EXERCISE AIM:
Exactly as written, please set down all of the entries again, with no pictures.

Plain-text document sources
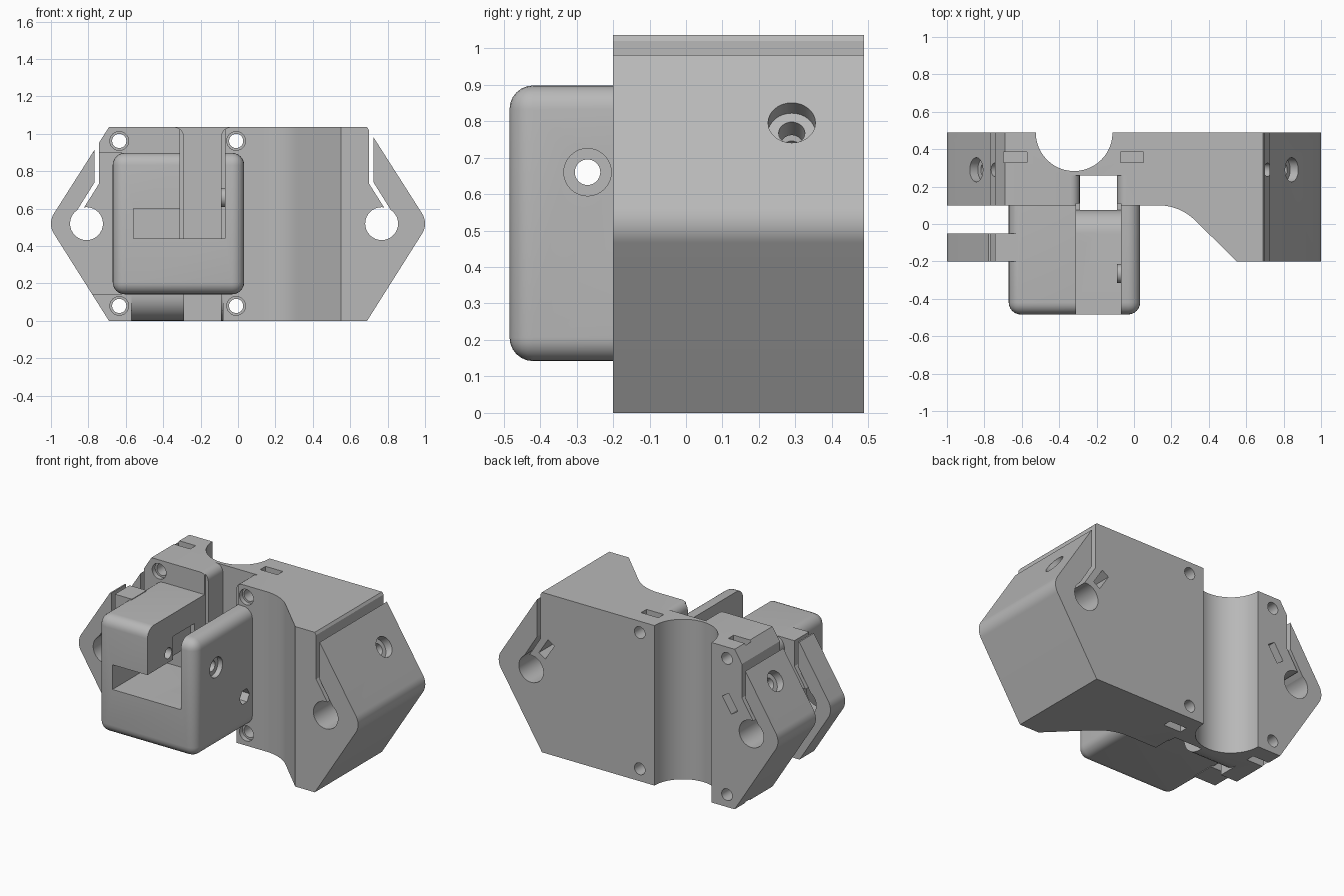
import bpy, bmesh, math
from mathutils import Vector

old = bpy.data.objects.get("Cube")
if old:
    bpy.data.objects.remove(old)

grey = bpy.data.materials.new("Plain grey")
grey.use_nodes = True
colour = (0.48, 0.48, 0.48, 1)
grey.diffuse_color = colour
grey.node_tree.nodes["Principled BSDF"].inputs["Base Color"].default_value = colour

PLACE = {"x": lambda a, b, d: (d, a, b),
         "y": lambda a, b, d: (a, d, b),
         "z": lambda a, b, d: (a, b, d)}


def finish(bm, name):
    bmesh.ops.recalc_face_normals(bm, faces=bm.faces)
    mesh = bpy.data.meshes.new(name)
    bm.to_mesh(mesh)
    bm.free()
    mesh.materials.append(grey)
    ob = bpy.data.objects.new(name, mesh)
    bpy.context.collection.objects.link(ob)
    return ob


def prism(name, axis, points, lo, hi):
    """Extrude a flat profile along one axis."""
    bm = bmesh.new()
    face = bm.faces.new([bm.verts.new(PLACE[axis](a, b, lo)) for a, b in points])
    moved = bmesh.ops.extrude_face_region(bm, geom=[face])["geom"]
    shift = Vector(PLACE[axis](0, 0, hi - lo))
    bmesh.ops.translate(bm, vec=shift, verts=[v for v in moved if isinstance(v, bmesh.types.BMVert)])
    return finish(bm, name)


def box(name, x, y, z):
    return prism(name, "z", [(x[0], y[0]), (x[1], y[0]), (x[1], y[1]), (x[0], y[1])], *z)


def arc(cx, cy, r, start, end, steps=12):
    angles = [math.radians(start + (end - start) * i / steps) for i in range(steps + 1)]
    return [(cx + r * math.cos(t), cy + r * math.sin(t)) for t in angles]


def rod(name, axis, a, b, r, lo, hi, sides=32):
    return prism(name, axis, arc(a, b, r, 0, 360, sides)[:-1], lo, hi)


def combine(target, tool, mode="DIFFERENCE"):
    mod = target.modifiers.new(mode, "BOOLEAN")
    mod.operation, mod.solver, mod.object = mode, "EXACT", tool
    bpy.context.view_layer.objects.active = target
    bpy.ops.object.modifier_apply(modifier=mod.name)
    bpy.data.objects.remove(tool)


def hexagon(name, lo, hi):
    right = arc(0.9, 0.52, 0.1, -33, 33)
    left = [(-x, z) for x, z in reversed(right)]
    pts = [(-0.69, 0), (0.69, 0)] + right + [(0.69, 1.036), (-0.69, 1.036)] + left
    return prism(name, "y", pts, lo, hi)


# Main block: six sided front shape limited by a stepped plan shape
body = hexagon("carriage_body", -0.2, 0.488)
plan = [(-1.1, 0.1)] + arc(0.13, -0.18, 0.28, 90, 45) + [(0.55, -0.2), (0.6, -0.3), (1.1, -0.3), (1.1, 0.6),
        (-0.115, 0.6)] + arc(-0.32, 0.488, 0.205, 0, -180, 24) + [(-0.525, 0.6), (-1.1, 0.6)]
combine(body, prism("plan_shape", "z", plan, -0.1, 1.2), "INTERSECT")

# Front clamp tab on the narrow side
tab = hexagon("front_tab", -0.2, -0.05)
combine(tab, box("tab_limit", (-1.1, -0.62), (-0.3, 0), (0.14, 0.9)), "INTERSECT")

# Rounded housing at the front
housing = box("housing", (-0.67, 0.033), (-0.484, 0.12), (0.142, 0.898))
bm = bmesh.new()
bm.from_mesh(housing.data)
edges = [e for e in bm.edges if not all(v.co.y > 0 for v in e.verts)]
bmesh.ops.bevel(bm, geom=edges, offset=0.065, segments=6, profile=0.5, affect="EDGES")
bm.to_mesh(housing.data)
bm.free()
combine(housing, tab, "UNION")
combine(body, housing, "UNION")


def cut(*tools):
    for tool in tools:
        combine(body, tool)


# Vertical channel between the lugs, rounded at the top
channel = [(-0.29, -0.1), (-0.09, -0.1)] + arc(-0.04, 0.986, 0.05, 180, 90, 6) + [(-0.04, 1.2), (-0.34, 1.2)] \
    + arc(-0.34, 0.986, 0.05, 90, 0, 6)
cut(prism("channel", "y", channel, 0.075, 0.26))

# Open slot with a floor that rolls down at the back, and the side cavity
slot = [(-0.6, 1.2), (-0.6, 0.44)] + arc(-0.05, 0.315, 0.125, 90, 0, 8) + [(0.11, 0.315), (0.11, 1.2)]
cut(prism("slot", "x", slot, -0.31, -0.07),
    box("cavity", (-0.56, -0.2), (-0.6, 0.0), (0.44, 0.6)),
    box("cavity_step", (-0.34, -0.25), (-0.22, 0.0), (0.55, 0.75)))

# Rounded recess under the housing
under = [(0.05, -0.1), (0.24, -0.1)] + arc(0.24, 0.14, 0.14, 270, 180, 8) + [(0.05, 0.14)]
cut(prism("under_recess", "x", under, -0.57, -0.08))

# Corner screw holes and their nut slots
for x in (-0.635, -0.01):
    for z in (0.08, 0.962):
        cut(rod("screw_hole", "y", x, z, 0.038, -0.03 if z > 0.9 else 0.0, 0.6),
            rod("screw_mouth", "y", x, z, 0.05, 0.0, 0.13))
        slot_z = (0.9, 1.1) if z > 0.5 else (-0.1, 0.14)
        cut(box("nut_slot", (x - 0.062, x + 0.062), (0.33, 0.385), slot_z))

# Rod clamps at both ends: bore, bent slit, angled screw and nut pocket
for side, dx in ((1, 0.0), (-1, 0.042)):
    def at(x, z):
        return (side * (x + dx), z)
    bore = at(0.768, 0.52)
    slit = [at(*p) for p in ((0.7, 1.2), (0.725, 1.2), (0.725, 0.74), (0.85, 0.54),
                             (0.77, 0.53), (0.785, 0.6), (0.7, 0.735))]
    cut(rod("rod_bore", "y", *bore, 0.088, -0.6, 0.6), prism("clamp_slit", "y", slit, -0.6, 0.6))
    out = Vector((side * 0.84, 0, 0.545)).normalized()
    face = Vector((side * 0.85, 0.29, 0.8))
    for r, inner, outer in ((0.065, -0.06, 0.2), (0.036, -0.3, 0.2)):
        tool = rod("clamp_screw", "z", 0, 0, r, inner, outer)
        tool.rotation_euler = out.to_track_quat("Z", "Y").to_euler()
        tool.location = face
        bpy.context.view_layer.update()
        cut(tool)
    mid, across = face - out * 0.23, Vector((-out.z, 0, out.x))
    corners = [mid + out * a * 0.027 + across * b * 0.06 for a, b in ((1, 1), (1, -1), (-1, -1), (-1, 1))]
    cut(prism("nut_pocket", "y", [(c.x, c.z) for c in corners], 0.23, 0.6))

# Pivot hole across the housing with a boss on the inner wall
combine(body, rod("pivot_boss", "x", -0.265, 0.66, 0.05, -0.09, -0.05), "UNION")
cut(rod("pivot_hole", "x", -0.27, 0.66, 0.035, -0.8, 0.15),
    rod("pivot_counterbore", "x", -0.27, 0.66, 0.065, 0.0, 0.15),
    rod("hex_recess", "x", 0.02, 0.36, 0.05, -0.03, 0.1, 6))

bpy.ops.object.select_all(action="DESELECT")
body.select_set(True)
bpy.context.view_layer.objects.active = body
bpy.ops.object.shade_smooth_by_angle(angle=math.radians(30))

SOLUTION BELOW:
import bpy, bmesh, math
from mathutils import Vector

old = bpy.data.objects.get("Cube")
if old:
    bpy.data.objects.remove(old)

grey = bpy.data.materials.new("Plain grey")
grey.use_nodes = True
colour = (0.48, 0.48, 0.48, 1)
grey.diffuse_color = colour
grey.node_tree.nodes["Principled BSDF"].inputs["Base Color"].default_value = colour

PLACE = {"x": lambda a, b, d: (d, a, b),
         "y": lambda a, b, d: (a, d, b),
         "z": lambda a, b, d: (a, b, d)}


def finish(bm, name):
    bmesh.ops.recalc_face_normals(bm, faces=bm.faces)
    mesh = bpy.data.meshes.new(name)
    bm.to_mesh(mesh)
    bm.free()
    mesh.materials.append(grey)
    ob = bpy.data.objects.new(name, mesh)
    bpy.context.collection.objects.link(ob)
    return ob


def prism(name, axis, points, lo, hi):
    """Extrude a flat profile along one axis."""
    bm = bmesh.new()
    face = bm.faces.new([bm.verts.new(PLACE[axis](a, b, lo)) for a, b in points])
    moved = bmesh.ops.extrude_face_region(bm, geom=[face])["geom"]
    shift = Vector(PLACE[axis](0, 0, hi - lo))
    bmesh.ops.translate(bm, vec=shift, verts=[v for v in moved if isinstance(v, bmesh.types.BMVert)])
    return finish(bm, name)


def box(name, x, y, z):
    return prism(name, "z", [(x[0], y[0]), (x[1], y[0]), (x[1], y[1]), (x[0], y[1])], *z)


def arc(cx, cy, r, start, end, steps=12):
    angles = [math.radians(start + (end - start) * i / steps) for i in range(steps + 1)]
    return [(cx + r * math.cos(t), cy + r * math.sin(t)) for t in angles]


def rod(name, axis, a, b, r, lo, hi, sides=32):
    return prism(name, axis, arc(a, b, r, 0, 360, sides)[:-1], lo, hi)


def combine(target, tool, mode="DIFFERENCE"):
    mod = target.modifiers.new(mode, "BOOLEAN")
    mod.operation, mod.solver, mod.object = mode, "EXACT", tool
    bpy.context.view_layer.objects.active = target
    bpy.ops.object.modifier_apply(modifier=mod.name)
    bpy.data.objects.remove(tool)


def hexagon(name, lo, hi):
    right = arc(0.9, 0.52, 0.1, -33, 33)
    left = [(-x, z) for x, z in reversed(right)]
    pts = [(-0.69, 0), (0.69, 0)] + right + [(0.69, 1.036), (-0.69, 1.036)] + left
    return prism(name, "y", pts, lo, hi)


# Main block: six sided front shape limited by a stepped plan shape
body = hexagon("carriage_body", -0.2, 0.488)
plan = [(-1.1, 0.1)] + arc(0.13, -0.18, 0.28, 90, 45) + [(0.55, -0.2), (0.6, -0.3), (1.1, -0.3), (1.1, 0.6),
        (-0.115, 0.6)] + arc(-0.32, 0.488, 0.205, 0, -180, 24) + [(-0.525, 0.6), (-1.1, 0.6)]
combine(body, prism("plan_shape", "z", plan, -0.1, 1.2), "INTERSECT")

# Front clamp tab on the narrow side
tab = hexagon("front_tab", -0.2, -0.05)
combine(tab, box("tab_limit", (-1.1, -0.62), (-0.3, 0), (0.14, 0.9)), "INTERSECT")

# Rounded housing at the front
housing = box("housing", (-0.67, 0.033), (-0.484, 0.12), (0.142, 0.898))
bm = bmesh.new()
bm.from_mesh(housing.data)
edges = [e for e in bm.edges if not all(v.co.y > 0 for v in e.verts)]
bmesh.ops.bevel(bm, geom=edges, offset=0.065, segments=6, profile=0.5, affect="EDGES")
bm.to_mesh(housing.data)
bm.free()
combine(housing, tab, "UNION")
combine(body, housing, "UNION")


def cut(*tools):
    for tool in tools:
        combine(body, tool)


# Vertical channel between the lugs, rounded at the top
channel = [(-0.29, -0.1), (-0.09, -0.1)] + arc(-0.04, 0.986, 0.05, 180, 90, 6) + [(-0.04, 1.2), (-0.34, 1.2)] \
    + arc(-0.34, 0.986, 0.05, 90, 0, 6)
cut(prism("channel", "y", channel, 0.075, 0.26))

# Open slot with a floor that rolls down at the back, and the side cavity
slot = [(-0.6, 1.2), (-0.6, 0.44)] + arc(-0.05, 0.315, 0.125, 90, 0, 8) + [(0.11, 0.315), (0.11, 1.2)]
cut(prism("slot", "x", slot, -0.31, -0.07),
    box("cavity", (-0.56, -0.2), (-0.6, 0.0), (0.44, 0.6)),
    box("cavity_step", (-0.34, -0.25), (-0.22, 0.0), (0.55, 0.75)))

# Rounded recess under the housing
under = [(0.05, -0.1), (0.24, -0.1)] + arc(0.24, 0.14, 0.14, 270, 180, 8) + [(0.05, 0.14)]
cut(prism("under_recess", "x", under, -0.57, -0.08))

# Corner screw holes and their nut slots
for x in (-0.635, -0.01):
    for z in (0.08, 0.962):
        cut(rod("screw_hole", "y", x, z, 0.038, -0.03 if z > 0.9 else 0.0, 0.6),
            rod("screw_mouth", "y", x, z, 0.05, 0.0, 0.13))
        slot_z = (0.9, 1.1) if z > 0.5 else (-0.1, 0.14)
        cut(box("nut_slot", (x - 0.062, x + 0.062), (0.33, 0.385), slot_z))

# Rod clamps at both ends: bore, bent slit, angled screw and nut pocket
for side, dx in ((1, 0.0), (-1, 0.042)):
    def at(x, z):
        return (side * (x + dx), z)
    bore = at(0.768, 0.52)
    slit = [at(*p) for p in ((0.7, 1.2), (0.725, 1.2), (0.725, 0.74), (0.85, 0.54),
                             (0.77, 0.53), (0.785, 0.6), (0.7, 0.735))]
    cut(rod("rod_bore", "y", *bore, 0.088, -0.6, 0.6), prism("clamp_slit", "y", slit, -0.6, 0.6))
    out = Vector((side * 0.84, 0, 0.545)).normalized()
    face = Vector((side * 0.85, 0.29, 0.8))
    for r, inner, outer in ((0.065, -0.06, 0.2), (0.036, -0.3, 0.2)):
        tool = rod("clamp_screw", "z", 0, 0, r, inner, outer)
        tool.rotation_euler = out.to_track_quat("Z", "Y").to_euler()
        tool.location = face
        bpy.context.view_layer.update()
        cut(tool)
    mid, across = face - out * 0.23, Vector((-out.z, 0, out.x))
    corners = [mid + out * a * 0.027 + across * b * 0.06 for a, b in ((1, 1), (1, -1), (-1, -1), (-1, 1))]
    cut(prism("nut_pocket", "y", [(c.x, c.z) for c in corners], 0.23, 0.6))

# Pivot hole across the housing with a boss on the inner wall
combine(body, rod("pivot_boss", "x", -0.265, 0.66, 0.05, -0.09, -0.05), "UNION")
cut(rod("pivot_hole", "x", -0.27, 0.66, 0.035, -0.8, 0.15),
    rod("pivot_counterbore", "x", -0.27, 0.66, 0.065, 0.0, 0.15),
    rod("hex_recess", "x", 0.02, 0.36, 0.05, -0.03, 0.1, 6))

bpy.ops.object.select_all(action="DESELECT")
body.select_set(True)
bpy.context.view_layer.objects.active = body
bpy.ops.object.shade_smooth_by_angle(angle=math.radians(30))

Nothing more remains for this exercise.